Work request
Retype each entry verbatim. Do not include the images.

Material provided
┄┄┄┄┄┄┄┄┄┄
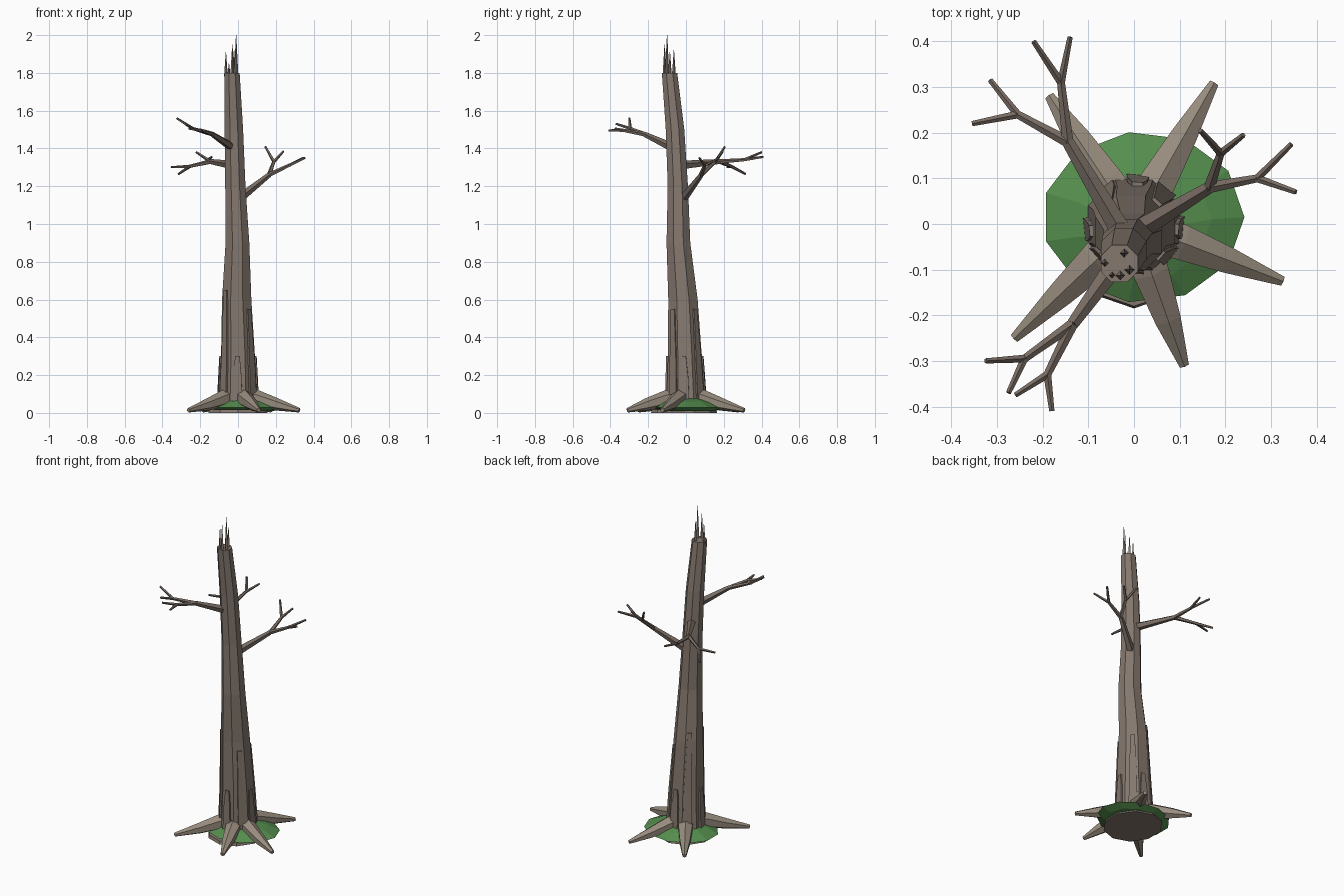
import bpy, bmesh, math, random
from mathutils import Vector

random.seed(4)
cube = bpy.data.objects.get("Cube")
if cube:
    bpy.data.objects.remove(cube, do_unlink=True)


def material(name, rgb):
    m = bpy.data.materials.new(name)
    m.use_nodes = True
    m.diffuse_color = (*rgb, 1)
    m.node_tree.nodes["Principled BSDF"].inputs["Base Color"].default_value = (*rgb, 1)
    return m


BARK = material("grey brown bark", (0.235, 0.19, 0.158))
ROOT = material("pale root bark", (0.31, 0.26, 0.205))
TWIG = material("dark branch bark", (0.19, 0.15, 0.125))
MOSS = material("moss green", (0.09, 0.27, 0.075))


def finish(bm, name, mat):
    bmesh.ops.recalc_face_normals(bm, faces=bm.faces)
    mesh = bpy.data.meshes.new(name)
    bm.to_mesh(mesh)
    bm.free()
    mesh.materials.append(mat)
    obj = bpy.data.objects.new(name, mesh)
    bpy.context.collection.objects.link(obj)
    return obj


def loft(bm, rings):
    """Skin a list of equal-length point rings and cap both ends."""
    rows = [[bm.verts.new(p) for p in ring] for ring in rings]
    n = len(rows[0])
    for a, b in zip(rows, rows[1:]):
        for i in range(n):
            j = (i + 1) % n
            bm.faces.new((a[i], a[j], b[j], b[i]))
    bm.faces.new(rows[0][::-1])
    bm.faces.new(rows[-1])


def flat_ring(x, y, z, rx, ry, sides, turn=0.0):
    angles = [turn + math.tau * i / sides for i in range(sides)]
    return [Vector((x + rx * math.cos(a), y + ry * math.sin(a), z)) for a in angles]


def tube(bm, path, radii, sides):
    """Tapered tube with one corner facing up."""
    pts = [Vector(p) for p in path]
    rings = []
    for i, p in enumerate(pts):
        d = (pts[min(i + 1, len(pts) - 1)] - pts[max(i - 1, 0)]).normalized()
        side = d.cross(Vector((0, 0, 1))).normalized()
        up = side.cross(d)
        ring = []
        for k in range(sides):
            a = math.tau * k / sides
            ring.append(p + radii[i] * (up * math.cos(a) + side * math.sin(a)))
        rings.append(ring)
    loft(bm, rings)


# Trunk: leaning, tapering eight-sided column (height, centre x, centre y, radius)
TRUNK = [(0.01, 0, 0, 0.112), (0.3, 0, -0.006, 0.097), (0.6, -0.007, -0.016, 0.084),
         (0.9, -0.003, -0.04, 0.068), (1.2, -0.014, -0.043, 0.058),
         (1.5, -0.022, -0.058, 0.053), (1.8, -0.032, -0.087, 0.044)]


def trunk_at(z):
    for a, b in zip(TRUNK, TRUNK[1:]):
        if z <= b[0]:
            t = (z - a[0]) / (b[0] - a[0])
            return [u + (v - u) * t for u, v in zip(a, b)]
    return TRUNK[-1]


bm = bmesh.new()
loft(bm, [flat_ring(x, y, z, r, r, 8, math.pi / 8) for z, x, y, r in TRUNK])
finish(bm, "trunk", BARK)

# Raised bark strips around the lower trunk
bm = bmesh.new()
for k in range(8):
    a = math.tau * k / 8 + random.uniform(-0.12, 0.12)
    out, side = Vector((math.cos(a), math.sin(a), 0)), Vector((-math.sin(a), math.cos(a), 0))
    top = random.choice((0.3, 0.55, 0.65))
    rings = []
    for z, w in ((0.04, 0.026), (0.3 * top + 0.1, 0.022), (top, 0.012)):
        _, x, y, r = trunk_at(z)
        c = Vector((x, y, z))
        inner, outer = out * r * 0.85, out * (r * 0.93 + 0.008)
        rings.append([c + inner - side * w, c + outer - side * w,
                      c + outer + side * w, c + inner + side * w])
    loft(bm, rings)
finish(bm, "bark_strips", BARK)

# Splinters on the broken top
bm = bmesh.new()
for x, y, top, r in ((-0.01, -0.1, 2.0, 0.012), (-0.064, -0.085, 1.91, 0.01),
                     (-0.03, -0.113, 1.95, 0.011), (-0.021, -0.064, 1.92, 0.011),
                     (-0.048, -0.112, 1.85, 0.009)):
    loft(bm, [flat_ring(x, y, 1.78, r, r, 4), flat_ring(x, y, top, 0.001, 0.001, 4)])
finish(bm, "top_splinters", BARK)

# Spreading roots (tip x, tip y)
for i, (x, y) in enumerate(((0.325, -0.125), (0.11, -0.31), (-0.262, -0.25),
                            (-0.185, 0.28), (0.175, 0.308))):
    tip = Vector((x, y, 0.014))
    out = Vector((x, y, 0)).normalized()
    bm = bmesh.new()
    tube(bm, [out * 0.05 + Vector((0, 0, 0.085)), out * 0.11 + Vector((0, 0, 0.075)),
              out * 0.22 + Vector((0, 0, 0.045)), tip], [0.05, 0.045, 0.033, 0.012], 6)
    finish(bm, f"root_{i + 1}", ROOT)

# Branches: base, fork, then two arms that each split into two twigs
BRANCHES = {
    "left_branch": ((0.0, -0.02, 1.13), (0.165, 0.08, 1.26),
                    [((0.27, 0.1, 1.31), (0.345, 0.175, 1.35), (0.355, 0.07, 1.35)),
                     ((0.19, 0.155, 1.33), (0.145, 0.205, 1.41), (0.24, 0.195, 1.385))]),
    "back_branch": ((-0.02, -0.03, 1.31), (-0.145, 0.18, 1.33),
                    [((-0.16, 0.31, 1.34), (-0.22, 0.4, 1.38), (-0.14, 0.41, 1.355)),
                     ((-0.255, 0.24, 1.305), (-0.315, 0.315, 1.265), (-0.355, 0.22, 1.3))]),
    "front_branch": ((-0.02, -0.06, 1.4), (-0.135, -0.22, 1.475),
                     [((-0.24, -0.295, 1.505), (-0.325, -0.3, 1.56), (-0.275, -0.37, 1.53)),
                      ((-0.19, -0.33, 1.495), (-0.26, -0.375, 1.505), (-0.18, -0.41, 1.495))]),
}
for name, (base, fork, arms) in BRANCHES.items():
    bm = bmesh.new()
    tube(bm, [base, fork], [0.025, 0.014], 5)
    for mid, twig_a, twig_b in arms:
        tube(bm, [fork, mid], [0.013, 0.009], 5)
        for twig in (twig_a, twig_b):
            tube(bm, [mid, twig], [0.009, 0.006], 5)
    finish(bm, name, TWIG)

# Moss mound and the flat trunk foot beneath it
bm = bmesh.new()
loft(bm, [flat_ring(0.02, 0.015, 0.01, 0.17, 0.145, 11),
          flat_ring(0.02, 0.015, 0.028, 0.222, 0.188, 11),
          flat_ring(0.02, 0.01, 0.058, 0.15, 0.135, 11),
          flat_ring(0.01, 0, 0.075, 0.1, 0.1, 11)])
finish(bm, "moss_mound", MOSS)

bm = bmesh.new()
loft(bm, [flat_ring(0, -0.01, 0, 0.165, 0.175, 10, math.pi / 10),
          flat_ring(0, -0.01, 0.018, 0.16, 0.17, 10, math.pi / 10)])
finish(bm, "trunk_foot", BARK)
┄┄┄┄┄┄┄┄┄┄
Expected answer
import bpy, bmesh, math, random
from mathutils import Vector

random.seed(4)
cube = bpy.data.objects.get("Cube")
if cube:
    bpy.data.objects.remove(cube, do_unlink=True)


def material(name, rgb):
    m = bpy.data.materials.new(name)
    m.use_nodes = True
    m.diffuse_color = (*rgb, 1)
    m.node_tree.nodes["Principled BSDF"].inputs["Base Color"].default_value = (*rgb, 1)
    return m


BARK = material("grey brown bark", (0.235, 0.19, 0.158))
ROOT = material("pale root bark", (0.31, 0.26, 0.205))
TWIG = material("dark branch bark", (0.19, 0.15, 0.125))
MOSS = material("moss green", (0.09, 0.27, 0.075))


def finish(bm, name, mat):
    bmesh.ops.recalc_face_normals(bm, faces=bm.faces)
    mesh = bpy.data.meshes.new(name)
    bm.to_mesh(mesh)
    bm.free()
    mesh.materials.append(mat)
    obj = bpy.data.objects.new(name, mesh)
    bpy.context.collection.objects.link(obj)
    return obj


def loft(bm, rings):
    """Skin a list of equal-length point rings and cap both ends."""
    rows = [[bm.verts.new(p) for p in ring] for ring in rings]
    n = len(rows[0])
    for a, b in zip(rows, rows[1:]):
        for i in range(n):
            j = (i + 1) % n
            bm.faces.new((a[i], a[j], b[j], b[i]))
    bm.faces.new(rows[0][::-1])
    bm.faces.new(rows[-1])


def flat_ring(x, y, z, rx, ry, sides, turn=0.0):
    angles = [turn + math.tau * i / sides for i in range(sides)]
    return [Vector((x + rx * math.cos(a), y + ry * math.sin(a), z)) for a in angles]


def tube(bm, path, radii, sides):
    """Tapered tube with one corner facing up."""
    pts = [Vector(p) for p in path]
    rings = []
    for i, p in enumerate(pts):
        d = (pts[min(i + 1, len(pts) - 1)] - pts[max(i - 1, 0)]).normalized()
        side = d.cross(Vector((0, 0, 1))).normalized()
        up = side.cross(d)
        ring = []
        for k in range(sides):
            a = math.tau * k / sides
            ring.append(p + radii[i] * (up * math.cos(a) + side * math.sin(a)))
        rings.append(ring)
    loft(bm, rings)


# Trunk: leaning, tapering eight-sided column (height, centre x, centre y, radius)
TRUNK = [(0.01, 0, 0, 0.112), (0.3, 0, -0.006, 0.097), (0.6, -0.007, -0.016, 0.084),
         (0.9, -0.003, -0.04, 0.068), (1.2, -0.014, -0.043, 0.058),
         (1.5, -0.022, -0.058, 0.053), (1.8, -0.032, -0.087, 0.044)]


def trunk_at(z):
    for a, b in zip(TRUNK, TRUNK[1:]):
        if z <= b[0]:
            t = (z - a[0]) / (b[0] - a[0])
            return [u + (v - u) * t for u, v in zip(a, b)]
    return TRUNK[-1]


bm = bmesh.new()
loft(bm, [flat_ring(x, y, z, r, r, 8, math.pi / 8) for z, x, y, r in TRUNK])
finish(bm, "trunk", BARK)

# Raised bark strips around the lower trunk
bm = bmesh.new()
for k in range(8):
    a = math.tau * k / 8 + random.uniform(-0.12, 0.12)
    out, side = Vector((math.cos(a), math.sin(a), 0)), Vector((-math.sin(a), math.cos(a), 0))
    top = random.choice((0.3, 0.55, 0.65))
    rings = []
    for z, w in ((0.04, 0.026), (0.3 * top + 0.1, 0.022), (top, 0.012)):
        _, x, y, r = trunk_at(z)
        c = Vector((x, y, z))
        inner, outer = out * r * 0.85, out * (r * 0.93 + 0.008)
        rings.append([c + inner - side * w, c + outer - side * w,
                      c + outer + side * w, c + inner + side * w])
    loft(bm, rings)
finish(bm, "bark_strips", BARK)

# Splinters on the broken top
bm = bmesh.new()
for x, y, top, r in ((-0.01, -0.1, 2.0, 0.012), (-0.064, -0.085, 1.91, 0.01),
                     (-0.03, -0.113, 1.95, 0.011), (-0.021, -0.064, 1.92, 0.011),
                     (-0.048, -0.112, 1.85, 0.009)):
    loft(bm, [flat_ring(x, y, 1.78, r, r, 4), flat_ring(x, y, top, 0.001, 0.001, 4)])
finish(bm, "top_splinters", BARK)

# Spreading roots (tip x, tip y)
for i, (x, y) in enumerate(((0.325, -0.125), (0.11, -0.31), (-0.262, -0.25),
                            (-0.185, 0.28), (0.175, 0.308))):
    tip = Vector((x, y, 0.014))
    out = Vector((x, y, 0)).normalized()
    bm = bmesh.new()
    tube(bm, [out * 0.05 + Vector((0, 0, 0.085)), out * 0.11 + Vector((0, 0, 0.075)),
              out * 0.22 + Vector((0, 0, 0.045)), tip], [0.05, 0.045, 0.033, 0.012], 6)
    finish(bm, f"root_{i + 1}", ROOT)

# Branches: base, fork, then two arms that each split into two twigs
BRANCHES = {
    "left_branch": ((0.0, -0.02, 1.13), (0.165, 0.08, 1.26),
                    [((0.27, 0.1, 1.31), (0.345, 0.175, 1.35), (0.355, 0.07, 1.35)),
                     ((0.19, 0.155, 1.33), (0.145, 0.205, 1.41), (0.24, 0.195, 1.385))]),
    "back_branch": ((-0.02, -0.03, 1.31), (-0.145, 0.18, 1.33),
                    [((-0.16, 0.31, 1.34), (-0.22, 0.4, 1.38), (-0.14, 0.41, 1.355)),
                     ((-0.255, 0.24, 1.305), (-0.315, 0.315, 1.265), (-0.355, 0.22, 1.3))]),
    "front_branch": ((-0.02, -0.06, 1.4), (-0.135, -0.22, 1.475),
                     [((-0.24, -0.295, 1.505), (-0.325, -0.3, 1.56), (-0.275, -0.37, 1.53)),
                      ((-0.19, -0.33, 1.495), (-0.26, -0.375, 1.505), (-0.18, -0.41, 1.495))]),
}
for name, (base, fork, arms) in BRANCHES.items():
    bm = bmesh.new()
    tube(bm, [base, fork], [0.025, 0.014], 5)
    for mid, twig_a, twig_b in arms:
        tube(bm, [fork, mid], [0.013, 0.009], 5)
        for twig in (twig_a, twig_b):
            tube(bm, [mid, twig], [0.009, 0.006], 5)
    finish(bm, name, TWIG)

# Moss mound and the flat trunk foot beneath it
bm = bmesh.new()
loft(bm, [flat_ring(0.02, 0.015, 0.01, 0.17, 0.145, 11),
          flat_ring(0.02, 0.015, 0.028, 0.222, 0.188, 11),
          flat_ring(0.02, 0.01, 0.058, 0.15, 0.135, 11),
          flat_ring(0.01, 0, 0.075, 0.1, 0.1, 11)])
finish(bm, "moss_mound", MOSS)

bm = bmesh.new()
loft(bm, [flat_ring(0, -0.01, 0, 0.165, 0.175, 10, math.pi / 10),
          flat_ring(0, -0.01, 0.018, 0.16, 0.17, 10, math.pi / 10)])
finish(bm, "trunk_foot", BARK)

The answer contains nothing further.